A (relative) bargain for Dynegy’s new new guard…

If you’ve ever wondered what it would look like if the management of a company imploded, look no further than Dynegy (DYN), the electric utility that, once, kept company with the likes of Enron (in everything from the go-go energy bubble it burst, to allegations of price manipulation in California in 2000). In recent months, amid the collapse of two acquisition bids and activist-shareholder campaigns, top executives have resigned in waves, the entire board announced it wouldn’t stand for re-election, and — well, that’s pretty much an implosion right there, isn’t it?

You can get the back-story in a section of the company’s late-April proxy laconically titled “Recent Events”, or in an older but zippier New York Times article.

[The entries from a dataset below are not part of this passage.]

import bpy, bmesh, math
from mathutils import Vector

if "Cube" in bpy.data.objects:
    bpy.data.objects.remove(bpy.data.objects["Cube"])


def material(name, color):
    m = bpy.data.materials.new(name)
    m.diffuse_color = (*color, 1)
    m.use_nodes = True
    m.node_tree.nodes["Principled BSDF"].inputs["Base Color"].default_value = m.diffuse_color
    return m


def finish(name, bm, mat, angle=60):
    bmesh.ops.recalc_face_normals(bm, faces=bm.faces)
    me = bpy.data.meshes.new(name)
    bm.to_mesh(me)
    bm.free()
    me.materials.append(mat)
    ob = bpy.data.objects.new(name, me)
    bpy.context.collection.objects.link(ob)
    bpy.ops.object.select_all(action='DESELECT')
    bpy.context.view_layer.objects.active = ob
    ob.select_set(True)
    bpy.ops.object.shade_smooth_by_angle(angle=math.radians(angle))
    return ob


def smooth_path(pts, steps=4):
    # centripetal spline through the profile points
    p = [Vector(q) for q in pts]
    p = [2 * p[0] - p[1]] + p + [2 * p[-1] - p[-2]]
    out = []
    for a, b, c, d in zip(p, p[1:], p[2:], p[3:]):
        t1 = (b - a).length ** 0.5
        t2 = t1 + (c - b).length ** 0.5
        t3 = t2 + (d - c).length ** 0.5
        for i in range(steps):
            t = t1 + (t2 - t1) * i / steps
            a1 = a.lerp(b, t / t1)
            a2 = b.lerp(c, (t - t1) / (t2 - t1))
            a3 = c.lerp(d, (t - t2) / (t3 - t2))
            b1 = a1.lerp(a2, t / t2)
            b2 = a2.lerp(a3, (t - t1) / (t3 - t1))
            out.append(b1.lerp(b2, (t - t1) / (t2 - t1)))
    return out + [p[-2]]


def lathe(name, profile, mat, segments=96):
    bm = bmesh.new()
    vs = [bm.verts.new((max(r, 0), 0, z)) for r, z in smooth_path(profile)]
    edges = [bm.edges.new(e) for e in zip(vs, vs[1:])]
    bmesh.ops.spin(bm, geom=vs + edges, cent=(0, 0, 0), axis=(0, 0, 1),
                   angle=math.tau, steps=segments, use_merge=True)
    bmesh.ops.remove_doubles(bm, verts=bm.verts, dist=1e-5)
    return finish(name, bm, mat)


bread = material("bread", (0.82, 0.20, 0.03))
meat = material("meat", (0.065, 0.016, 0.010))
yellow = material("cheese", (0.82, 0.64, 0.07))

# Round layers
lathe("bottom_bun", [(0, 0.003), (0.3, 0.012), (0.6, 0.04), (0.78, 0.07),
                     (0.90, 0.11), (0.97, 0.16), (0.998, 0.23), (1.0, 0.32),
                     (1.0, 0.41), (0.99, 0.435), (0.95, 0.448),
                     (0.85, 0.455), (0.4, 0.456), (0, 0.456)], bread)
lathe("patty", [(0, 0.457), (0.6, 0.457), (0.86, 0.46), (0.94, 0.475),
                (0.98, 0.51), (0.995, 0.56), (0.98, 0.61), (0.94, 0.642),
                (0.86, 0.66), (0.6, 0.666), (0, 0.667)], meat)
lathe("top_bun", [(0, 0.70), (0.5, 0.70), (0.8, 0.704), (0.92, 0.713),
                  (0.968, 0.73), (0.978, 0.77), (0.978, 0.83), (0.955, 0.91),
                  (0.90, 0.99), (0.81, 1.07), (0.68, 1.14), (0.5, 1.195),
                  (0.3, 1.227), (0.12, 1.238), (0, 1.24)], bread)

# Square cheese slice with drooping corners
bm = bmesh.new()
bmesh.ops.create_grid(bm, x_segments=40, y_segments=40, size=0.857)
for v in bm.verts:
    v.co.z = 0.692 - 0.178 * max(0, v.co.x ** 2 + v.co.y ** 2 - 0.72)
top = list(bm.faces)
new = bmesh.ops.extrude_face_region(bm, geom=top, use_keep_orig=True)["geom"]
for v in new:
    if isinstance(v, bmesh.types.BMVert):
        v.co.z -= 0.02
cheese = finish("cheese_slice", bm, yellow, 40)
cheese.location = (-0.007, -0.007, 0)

Now a new leadership is coalescing: The outgoing board managed to name four men as their successors, in essence. One of those four became interim chief executive, and now a new addition has gotten the permanent job, announced last week; the company also named a chairman (yet another of the new directors), as well as a chief operating officer and a chief financial officer. And there may be a glimmer of good news for shareholders in the 8-K the company filed yesterday: The new management is getting paid less than their predecessors.

Now, traditional corporate spin on compensation is that you have to pay the big bucks to get the best and the brightest. We aren’t convinced that there’s necessarily a direct correlation between the size of an executive’s paycheck and his (or her) future performance. But in the case of Dynegy, it’s certainly not the case.

Dynegy’s top five executives (the departed) pulled in $13.4 million in total compensation last year, according to the proxy — down from the $16.6 million they clocked the previous year, but still up nicely from the $11.9 million in 2008. (It’s worth noting that Dynegy’s last proxy lists the most recent three years of compensation details from oldest to newest — precisely the opposite of the way most companies do it, making it easy to misinterpret the low figure as this year’s.)

By contrast, the total return on Dynegy shares has trailed the company’s sector for four years running (by between 10 and 28 percentage points), and lagged the S&P 500 by anywhere from 7 points to 53 points in the same period — over the three years ended last quarter, shareholders have lost 48% of their investment, despite a nice run-up in recent weeks as takeover speculation mounted. Nor are operating results much better: The company has booked a net loss from continuing operations of $1.27 billion over the last couple years (and an overall net loss of $1.48 billion).

So it’s something of a relief to see the new guys at least appear to arrive with enough humility to pay the top brass a little less. It’s hard to say just how much they’ll collect in their first year, but incoming CEO Robert C. Flexon is getting a base salary of $875,000, or 12.5% lower than the $1 million salary Dynegy paid former Chairman and CEO Bruce A. Williamson. Similarly, new CFO Clint C. Freeland is getting a salary of $450,000, a good 13.6% below former CFO Holli C. Nichols.

The new crew is getting sign-on bonuses as well, of course — $750,000 cash and $250,000 in stock for Flexon, $150,000 cash and $50,000 in stock for Freeland, $225,000 cash and $75,000 in stock for income COO Kevin T. Howell, whose salary will be $525,000 a year. Their stock-option awards are heavily skewed toward higher stock prices: Flexon is getting a million options with a strike price of $10 a share, 750,000 a $8 apiece, 625,000 at $6.50, and 500,000 at the price on July 11 (his start date). For comparison, Dynegy’s shares closed at $6.17 last night, and $5.95 on June 22, the day Flexon’s agreement was signed.

It’s still a lot of money and stock for a team that has yet to prove itself, but it’s a start.

Image source: Dynegy website